How to deal with dementia-related wandering


If you have a loved one with dementia, you may be faced with the challenge of them wandering away from their home or where they should be. To make things more stressful for families and carers, people with dementia who wander are often unable to communicate where they went or why, because of their failing memory or declining ability to communicate. 

Wandering is a common trait of people living with dementia or Alzheimer’s disease. If this is something you’re dealing with, you’re not alone. Over 400,000 Australians are currently living with dementia, and over 1.5 million Australians are involved in their care, according to Dementia Australia. 

Wandering can pose several risks for seniors with dementia, including: 

· becoming lost, confused, or disoriented

· having an increased risk of accidents, injuries, or falls

· being in dangerous situations, such as crossing busy roads or entering unfamiliar homes or buildings

· being exposed to nutritional deficiencies, exhaustion, dehydration, and exposure to extreme weather conditions. 

Williams Landing Aged Care residence facility manager Nithin Shetty provides some tips for those still caring for loved ones living with dementia at home.

“Coping with a loved one’s dementia and managing their tendency to wander can be a challenge for carers.”

“But by understanding the early signs and implementing preventive measures, it is possible to minimise the risks associated with wandering until you can find additional support.” 

Tips include:

1. Establish a safe environment free from hazards. 

2. Create routine and familiarity to help reduce anxiety and restlessness.

3. Provide reassurance, staying calm and helping your loved one to settle. 

4. Provide opportunities for engagement, with meaningful activities throughout the day.

5. Make identification and communication easy, with a wearable bracelet or pendant with

your contact information.

6. Identify ‘challenging’ times of the day, and schedule activities to keep your loved one busy

at that time.

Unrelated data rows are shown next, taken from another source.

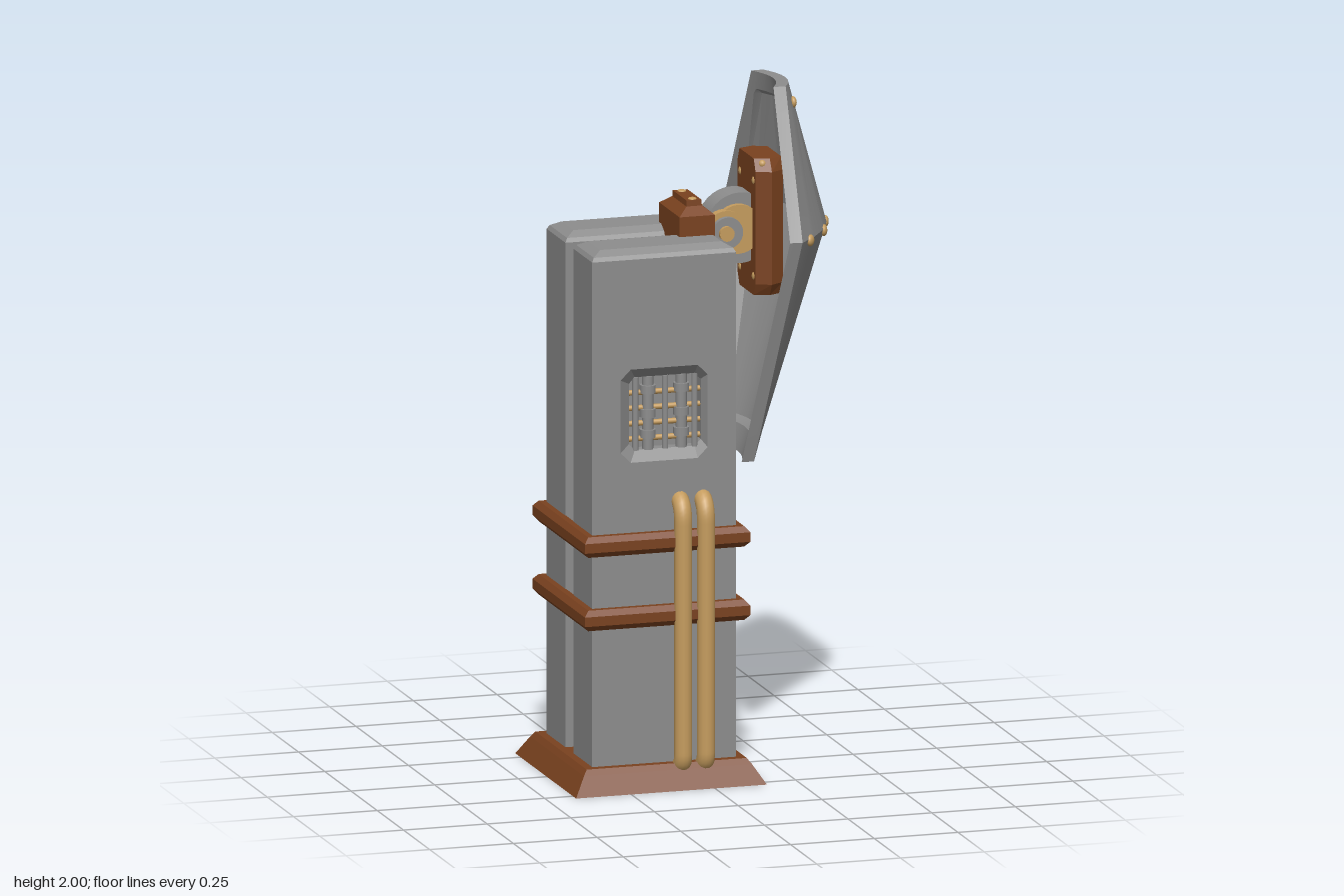
import * as THREE from 'three';
import { toCreasedNormals, mergeVertices } from 'three/addons/utils/BufferGeometryUtils.js';

const grey = new THREE.MeshStandardMaterial({ color: 0x8d8d8d });
const brown = new THREE.MeshStandardMaterial({ color: 0x7a421f });
const tan = new THREE.MeshStandardMaterial({ color: 0xc59c5e });
grey.name = 'stone grey'; brown.name = 'rust brown'; tan.name = 'brass';

// Skins a list of equal-length rings with quads; optional fan caps on the ends.
function loft(rings, caps = true) {
  const pos = [], n = rings[0].length;
  const tri = (a, b, c) => pos.push(...a, ...b, ...c);
  for (let r = 0; r + 1 < rings.length; r++) {
    for (let i = 0; i < n; i++) {
      const j = (i + 1) % n, a = rings[r], b = rings[r + 1];
      tri(a[i], a[j], b[j]); tri(a[i], b[j], b[i]);
    }
  }
  if (caps) {
    const a = rings[0], b = rings[rings.length - 1];
    for (let i = 1; i + 1 < n; i++) { tri(a[0], a[i + 1], a[i]); tri(b[0], b[i], b[i + 1]); }
  }
  const g = new THREE.BufferGeometry();
  g.setAttribute('position', new THREE.Float32BufferAttribute(pos, 3));
  g.computeVertexNormals();
  return g;
}

// Horizontal rectangle [x0, x1, z0, z1] at height y, shrunk by inset.
function rect([x0, x1, z0, z1], y, inset = 0) {
  const a = x0 + inset, b = x1 - inset, c = z0 + inset, d = z1 - inset;
  return [[a, y, d], [b, y, d], [b, y, c], [a, y, c]];
}

// Upright octagon used for the window openings.
function octagon(x0, x1, y0, y1, c) {
  return [[x0 + c, y0], [x1 - c, y0], [x1, y0 + c], [x1, y1 - c],
    [x1 - c, y1], [x0 + c, y1], [x0, y1 - c], [x0, y0 + c]];
}

function add(parent, name, geometry, material, x = 0, y = 0, z = 0) {
  const m = new THREE.Mesh(geometry, material);
  m.name = name;
  m.position.set(x, y, z);
  parent.add(m);
  return m;
}

function rod(parent, name, material, r, len, axis, x, y, z, sides = 20) {
  const g = new THREE.CylinderGeometry(r, r, len, sides);
  if (axis === 'x') g.rotateZ(Math.PI / 2);
  if (axis === 'z') g.rotateX(Math.PI / 2);
  return add(parent, name, g, material, x, y, z);
}

function rivet(parent, x, y, z, r, sx, sy, sz) {
  const m = add(parent, 'rivet', new THREE.SphereGeometry(r, 14, 10), tan, x, y, z);
  m.scale.set(sx, sy, sz);
  return m;
}

function buildPillar(s) {
  const g = new THREE.Group();
  g.name = s > 0 ? 'frontPillar' : 'backPillar';
  const x0 = -0.345, x1 = 0.085, zo = s > 0 ? 0.21 : -0.225, zi = s > 0 ? 0.03 : -0.045;
  const zs = zo - s * 0.06, low = 0.03, top = 1.55;
  const core = [x0, x1, Math.min(zi, zs), Math.max(zi, zs)];
  add(g, 'pillarCore', loft([rect(core, low), rect(core, top)]), grey);
  const full = [x0, x1, Math.min(zi, zo), Math.max(zi, zo)];
  add(g, 'pillarCap', loft([rect(full, top), rect(full, top + 0.012, 0.007), rect(full, 1.577, 0.034)]), grey);

  // outer slab with the window cut out
  const outer = octagon(-0.26, 0, 0.955, 1.228, 0.03), inner = octagon(-0.227, -0.012, 0.985, 1.198, 0.018);
  const shape = new THREE.Shape([[x0, low], [x1, low], [x1, top], [x0, top]].map(p => new THREE.Vector2(...p)));
  shape.holes.push(new THREE.Path(outer.map(p => new THREE.Vector2(...p))));
  add(g, 'pillarFace', new THREE.ExtrudeGeometry(shape, { depth: 0.06, bevelEnabled: false }), grey, 0, 0, Math.min(zo, zs));
  const ring = (pts, d) => {
    const r = pts.map(([x, y]) => [x, y, zo - s * d]);
    return s > 0 ? r : r.reverse();
  };
  add(g, 'windowFrame', loft([ring(outer, 0), ring(inner, 0.028), ring(inner, 0.06)], false), grey);

  // pipework behind the window
  const zp = zo - s * 0.036;
  for (const y of [1.015, 1.06, 1.105, 1.15]) rod(g, 'crossPipe', tan, 0.008, 0.22, 'x', -0.12, y, zp - s * 0.004, 10);
  for (const x of [-0.168, -0.068]) {
    rod(g, 'uprightPipe', grey, 0.016, 0.215, 'y', x, 1.091, zp, 14);
    for (const y of [1.03, 1.09, 1.16]) rod(g, 'pipeCollar', grey, 0.023, 0.024, 'y', x, y, zp, 14);
  }
  for (const x of [-0.207, -0.118, -0.03]) rod(g, 'thinPipe', grey, 0.009, 0.215, 'y', x, 1.091, zp + s * 0.006, 10);

  // pair of conduits bending into the pillar
  for (const x of [-0.082, -0.014]) {
    const v = (d, y) => new THREE.Vector3(x, y, zo + s * d);
    const path = new THREE.CurvePath();
    path.add(new THREE.QuadraticBezierCurve3(v(-0.02, 0.84), v(0.028, 0.832), v(0.028, 0.775)));
    path.add(new THREE.LineCurve3(v(0.028, 0.775), v(0.028, 0.1)));
    path.add(new THREE.QuadraticBezierCurve3(v(0.028, 0.1), v(0.028, 0.06), v(-0.01, 0.058)));
    add(g, 'conduit', new THREE.TubeGeometry(path, 80, 0.026, 14), tan);
  }
  return g;
}

// Outer surface of the shield: t runs -1..1 across the width.
const shieldLevels = [[0.915, 0.14, 0.16, 0.19], [1.59, 0.317, 0.25, 0.405], [2.0, 0.108, 0.265, 0.298]];
function shieldPoint(y, t) {
  const k = y < 1.59 ? 0 : 1, a = shieldLevels[k], b = shieldLevels[k + 1];
  const f = (y - a[0]) / (b[0] - a[0]);
  const [w, xe, xm] = [1, 2, 3].map(i => a[i] + (b[i] - a[i]) * f);
  return [xe + (xm - xe) * (1 - t * t), y, w * t];
}

function buildShield() {
  const g = new THREE.Group();
  g.name = 'shield';
  const ts = [-1, -0.85, -0.8, -0.55, -0.28, 0, 0.28, 0.55, 0.8, 0.85, 1];
  const ys = [0.915, 0.985, 1.0, 1.59, 1.93, 1.945, 2.0];
  const rings = ys.map((y, k) => {
    const out = ts.map(t => shieldPoint(y, -t));
    // thick rim around a thinner, recessed inner panel
    const back = ts.map(t => {
      const p = shieldPoint(y, t);
      const rim = Math.abs(t) > 0.82 || k < 2 || k > 4;
      return [p[0] - (rim ? 0.036 : 0.018), y, p[2] * 0.985];
    });
    return out.concat(back);
  });
  const side = loft(rings, false);
  // end strips join the outer and inner curves
  const pos = Array.from(side.attributes.position.array), n = ts.length;
  [rings[0], rings[rings.length - 1]].forEach((r, e) => {
    for (let i = 0; i + 1 < n; i++) {
      const q = [r[i], r[i + 1], r[2 * n - 2 - i], r[2 * n - 1 - i]];
      if (!e) q.reverse();
      pos.push(...q[0], ...q[1], ...q[2], ...q[0], ...q[2], ...q[3]);
    }
  });
  let geo = new THREE.BufferGeometry();
  geo.setAttribute('position', new THREE.Float32BufferAttribute(pos, 3));
  geo = toCreasedNormals(mergeVertices(geo), 0.27);
  add(g, 'shieldPlate', geo, grey);
  for (const z of [-0.275, -0.167, -0.06, 0.06, 0.167, 0.275]) {
    const p = shieldPoint(1.585, z / 0.316);
    rivet(g, p[0], p[1], z, 0.017, 0.6, 1, 1).rotation.y = -z * 2.4;
  }
  for (const t of [-0.58, 0.58]) rivet(g, ...shieldPoint(1.945, t), 0.017, 0.6, 1, 1);
  return g;
}

function buildJoint() {
  const g = new THREE.Group();
  g.name = 'joint';
  // clamp bridging the two pillars
  const c = [-0.048, 0.058, -0.1, 0.095];
  add(g, 'clamp', loft([rect(c, 1.48), rect(c, 1.635), rect(c, 1.658, 0.03), rect(c, 1.675, 0.031)]), brown);
  for (const z of [-0.053, 0.047]) rivet(g, 0.005, 1.675, z, 0.013, 1, 0.4, 1);
  // pivot and arm
  add(g, 'bracket', new THREE.BoxGeometry(0.06, 0.1, 0.13), tan, 0.075, 1.575, 0);
  rod(g, 'pivotSleeve', tan, 0.062, 0.135, 'z', 0.1, 1.575, 0, 28);
  rod(g, 'pivotRing', grey, 0.046, 0.165, 'z', 0.1, 1.575, 0, 28);
  rod(g, 'pivotPin', tan, 0.022, 0.19, 'z', 0.095, 1.575, 0, 16);
  rod(g, 'armDisc', grey, 0.104, 0.08, 'z', 0.15, 1.578, 0, 32);
  rod(g, 'armRim', tan, 0.072, 0.115, 'z', 0.14, 1.578, 0, 28);
  // mounting plate with chamfered edges, on the shield's inner side
  const p = [[0.225, -0.105], [0.182, -0.085], [0.182, 0.085], [0.225, 0.105], [0.265, 0.08], [0.265, -0.08]];
  const at = (y, k) => p.map(([x, z]) => [x, y, z * k]);
  add(g, 'mountPlate', loft([at(1.385, 0.8), at(1.42, 1), at(1.75, 1), at(1.785, 0.8)]), brown);
  for (const z of [-0.08, 0.08]) {
    rivet(g, 0.205, 1.77, z * 0.95, 0.012, 1, 1, 1);
    for (const y of [1.44, 1.72]) rivet(g, 0.184, y, z * 0.8, 0.012, 0.5, 1, 1);
  }
  return g;
}

export function createModel() {
  const model = new THREE.Group();
  model.name = 'shieldPost';

  // hollow sloped base
  const b = [-0.415, 0.155, -0.3, 0.28];
  add(model, 'base', loft([rect(b, 0.05, 0.05), rect(b, 0, 0.035), rect(b, 0),
    rect(b, 0.055, 0.034), rect(b, 0.071, 0.046)]), brown);

  model.add(buildPillar(1), buildPillar(-1));

  // two straps around the pillars
  const o = [-0.377, 0.117, -0.257, 0.243];
  for (const y of [0.475, 0.69]) {
    add(model, 'strap', loft([rect(o, y, 0.034), rect(o, y, 0.014), rect(o, y + 0.016), rect(o, y + 0.044),
      rect(o, y + 0.06, 0.014), rect(o, y + 0.06, 0.034), rect(o, y, 0.034)], false), brown);
  }

  model.add(buildJoint(), buildShield());
  return model;
}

7. Ensure basic needs are being met, including easy access to a toilet, food and drink. 

8. Provide supervision and support, especially during periods of increased agitation or